Paul’s E36 328i
Take a good look at this face… because it will never look the same again. While there is nothing wrong with the perfectly-formed visage of the E36 328, of course, you do have to agree, when it comes to finely-chiselled good looks, its bigger brother, the M3, got a slightly defter swish of the designer’s brush. Put simply, and to my mind at least, the front of the M3 looks better proportioned and aggressive than its sibling – and I wanted a little of that action.
Let’s clear up a couple of things first. Did I really want an M3 instead when I bought this car? Of course I did! But this car, with its exemplary service history, excellent condition and high-option package was a mere £1200. These days, with the world and his dog lusting after the flagship E36 like the sure-fire investment it’s bound to be, I wasn’t even going to get a basket case shed-of-death for that. So I stuck with what I could afford.
Am I trying to create an M3 replica? Are my next mods to be a set of sills, mirrors, rear lights and a set of Sunflowers? Nope, definitely not. Although I have admired many a 328 or lesser Three so adorned, I’m not a big fan of making my cars look like something they’re not. So, although I like the M3 aesthetic very much, for my car it’s simply just going to be a front bumper conversion to add a little visual aggression and improved airflow into the mix. The rest of the car can stay as the factory intended – and will be all the better for it, I reckon! I’m proud to be rocking a bargain-basement 328, so no need for a facsimile M-machine.
The price for genuine M3 bumpers is a little steep for me but luckily my usual port-of-call for such matters, M-Style, has a high-quality, low-cost solution.
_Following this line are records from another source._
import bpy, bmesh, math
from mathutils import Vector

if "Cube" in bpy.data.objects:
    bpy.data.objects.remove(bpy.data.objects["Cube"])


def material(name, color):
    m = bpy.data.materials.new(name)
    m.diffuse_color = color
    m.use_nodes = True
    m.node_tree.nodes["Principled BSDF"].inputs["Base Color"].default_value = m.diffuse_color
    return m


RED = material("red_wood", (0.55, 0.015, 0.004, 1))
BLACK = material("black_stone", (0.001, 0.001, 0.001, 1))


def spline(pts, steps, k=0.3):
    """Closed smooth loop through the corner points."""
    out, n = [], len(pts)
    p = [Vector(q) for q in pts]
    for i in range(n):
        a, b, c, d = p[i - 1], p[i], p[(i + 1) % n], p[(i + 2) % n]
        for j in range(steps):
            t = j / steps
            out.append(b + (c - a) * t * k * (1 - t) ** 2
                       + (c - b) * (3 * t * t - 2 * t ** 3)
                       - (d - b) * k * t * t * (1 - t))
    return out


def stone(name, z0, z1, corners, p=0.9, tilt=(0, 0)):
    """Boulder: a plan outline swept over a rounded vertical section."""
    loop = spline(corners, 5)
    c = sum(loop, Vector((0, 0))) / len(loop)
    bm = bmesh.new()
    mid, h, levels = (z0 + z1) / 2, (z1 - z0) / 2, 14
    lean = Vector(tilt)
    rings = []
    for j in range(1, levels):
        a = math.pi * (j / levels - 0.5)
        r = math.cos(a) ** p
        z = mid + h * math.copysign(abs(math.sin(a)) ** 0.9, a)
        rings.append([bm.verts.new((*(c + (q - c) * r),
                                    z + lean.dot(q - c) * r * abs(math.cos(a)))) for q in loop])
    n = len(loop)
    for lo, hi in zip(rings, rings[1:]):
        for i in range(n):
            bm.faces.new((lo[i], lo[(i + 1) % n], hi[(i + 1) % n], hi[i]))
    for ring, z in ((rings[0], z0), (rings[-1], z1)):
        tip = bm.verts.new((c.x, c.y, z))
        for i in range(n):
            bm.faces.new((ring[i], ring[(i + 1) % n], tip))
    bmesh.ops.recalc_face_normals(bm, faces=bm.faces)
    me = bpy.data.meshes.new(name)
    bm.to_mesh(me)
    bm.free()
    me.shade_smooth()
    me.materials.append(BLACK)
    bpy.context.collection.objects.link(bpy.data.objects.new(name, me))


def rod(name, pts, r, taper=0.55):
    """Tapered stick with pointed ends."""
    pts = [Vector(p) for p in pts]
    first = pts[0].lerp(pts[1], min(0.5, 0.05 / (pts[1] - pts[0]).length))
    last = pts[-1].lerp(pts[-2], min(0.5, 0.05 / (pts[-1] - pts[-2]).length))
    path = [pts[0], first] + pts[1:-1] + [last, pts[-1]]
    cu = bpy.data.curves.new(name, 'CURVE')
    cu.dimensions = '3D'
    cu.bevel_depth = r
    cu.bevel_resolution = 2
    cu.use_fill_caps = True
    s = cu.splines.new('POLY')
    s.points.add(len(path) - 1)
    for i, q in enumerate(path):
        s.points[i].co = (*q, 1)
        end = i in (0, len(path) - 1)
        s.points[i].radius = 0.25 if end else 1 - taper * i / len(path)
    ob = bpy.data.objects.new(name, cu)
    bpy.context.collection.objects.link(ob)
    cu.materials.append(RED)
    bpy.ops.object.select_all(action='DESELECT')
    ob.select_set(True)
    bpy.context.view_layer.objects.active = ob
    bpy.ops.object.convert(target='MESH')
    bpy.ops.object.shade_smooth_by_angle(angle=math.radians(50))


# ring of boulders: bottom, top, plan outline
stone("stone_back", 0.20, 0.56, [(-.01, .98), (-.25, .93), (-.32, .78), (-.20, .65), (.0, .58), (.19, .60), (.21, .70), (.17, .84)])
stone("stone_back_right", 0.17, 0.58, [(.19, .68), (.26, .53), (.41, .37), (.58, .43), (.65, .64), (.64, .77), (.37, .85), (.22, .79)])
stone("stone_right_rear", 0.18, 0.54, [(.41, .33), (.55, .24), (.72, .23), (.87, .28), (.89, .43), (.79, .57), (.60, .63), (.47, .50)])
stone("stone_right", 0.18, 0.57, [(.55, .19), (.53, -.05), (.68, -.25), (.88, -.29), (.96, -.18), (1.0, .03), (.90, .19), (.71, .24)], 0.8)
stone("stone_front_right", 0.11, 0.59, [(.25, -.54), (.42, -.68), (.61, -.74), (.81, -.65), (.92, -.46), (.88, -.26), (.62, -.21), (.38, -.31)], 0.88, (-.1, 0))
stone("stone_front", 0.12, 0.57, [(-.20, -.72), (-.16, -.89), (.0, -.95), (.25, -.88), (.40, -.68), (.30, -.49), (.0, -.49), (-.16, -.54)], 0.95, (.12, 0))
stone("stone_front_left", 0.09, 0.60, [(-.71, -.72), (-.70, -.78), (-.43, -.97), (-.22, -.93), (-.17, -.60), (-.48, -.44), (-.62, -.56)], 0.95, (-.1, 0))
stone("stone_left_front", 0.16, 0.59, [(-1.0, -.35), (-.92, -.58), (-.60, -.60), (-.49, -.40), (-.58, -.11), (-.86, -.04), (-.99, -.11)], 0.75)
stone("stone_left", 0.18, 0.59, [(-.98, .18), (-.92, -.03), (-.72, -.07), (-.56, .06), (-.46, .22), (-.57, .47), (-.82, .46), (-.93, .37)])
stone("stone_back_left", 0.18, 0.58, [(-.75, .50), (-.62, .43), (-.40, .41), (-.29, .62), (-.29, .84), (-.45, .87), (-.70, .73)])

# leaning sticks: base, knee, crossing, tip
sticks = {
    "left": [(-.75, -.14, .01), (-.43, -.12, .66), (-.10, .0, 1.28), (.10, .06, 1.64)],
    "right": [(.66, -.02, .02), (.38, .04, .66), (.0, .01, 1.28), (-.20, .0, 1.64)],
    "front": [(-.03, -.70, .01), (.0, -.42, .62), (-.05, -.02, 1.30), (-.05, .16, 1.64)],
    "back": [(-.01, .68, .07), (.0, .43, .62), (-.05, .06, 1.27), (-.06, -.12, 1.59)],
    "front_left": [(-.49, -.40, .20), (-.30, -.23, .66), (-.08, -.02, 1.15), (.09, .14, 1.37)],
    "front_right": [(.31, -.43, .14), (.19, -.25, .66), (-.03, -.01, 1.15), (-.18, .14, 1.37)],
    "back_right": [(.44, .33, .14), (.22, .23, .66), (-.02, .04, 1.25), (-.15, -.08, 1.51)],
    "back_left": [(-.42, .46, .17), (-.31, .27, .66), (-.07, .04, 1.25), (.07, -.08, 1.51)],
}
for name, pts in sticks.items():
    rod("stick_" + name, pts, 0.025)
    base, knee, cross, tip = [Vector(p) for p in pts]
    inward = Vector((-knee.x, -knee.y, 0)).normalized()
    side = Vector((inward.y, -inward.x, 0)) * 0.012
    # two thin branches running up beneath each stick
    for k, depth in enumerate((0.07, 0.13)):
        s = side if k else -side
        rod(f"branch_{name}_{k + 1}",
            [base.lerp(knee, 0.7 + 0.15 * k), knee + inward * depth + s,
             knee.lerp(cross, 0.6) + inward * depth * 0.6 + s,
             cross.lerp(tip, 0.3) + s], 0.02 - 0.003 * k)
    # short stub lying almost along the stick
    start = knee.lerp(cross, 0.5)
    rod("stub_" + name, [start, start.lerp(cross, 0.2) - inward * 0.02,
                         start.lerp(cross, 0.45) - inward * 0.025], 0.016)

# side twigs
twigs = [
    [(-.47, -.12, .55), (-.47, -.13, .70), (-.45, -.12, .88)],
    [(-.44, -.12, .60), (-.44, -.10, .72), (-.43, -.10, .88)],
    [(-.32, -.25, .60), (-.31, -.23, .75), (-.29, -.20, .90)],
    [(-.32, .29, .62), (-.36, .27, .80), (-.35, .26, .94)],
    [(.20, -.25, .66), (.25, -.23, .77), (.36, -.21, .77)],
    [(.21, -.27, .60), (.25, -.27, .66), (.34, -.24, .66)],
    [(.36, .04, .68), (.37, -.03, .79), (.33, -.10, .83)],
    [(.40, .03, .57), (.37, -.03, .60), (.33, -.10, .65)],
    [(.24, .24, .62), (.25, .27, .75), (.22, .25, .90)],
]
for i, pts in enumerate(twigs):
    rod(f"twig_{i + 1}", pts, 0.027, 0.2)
Its pattern M3 bumper is made of high-quality PU Rim plastic (just like the original) and features all of the same clip-in trims and bracket mounts but at just a shade under £100 all in, it’s a damn sight cheaper! M-Style can even pre-paint it for you before they post it, or if you drop by its Romford HQ, it’ll even pop it on for you for a nominal fee.
This part really does look and feel like a much dearer OEM item, so it’s off to the bodyshop for me to get it lovingly lathered in the original silver. Better still, while the old girl is down there, it gives me a chance to sort a couple of other light scratches, dents and minor corrosion that have been bugging me for a while. It won’t just be the nose of this car that will look nicer in a few weeks… the rest of the car is going to look pretty sharp too! Now then, extra splitter or not – what do you reckon?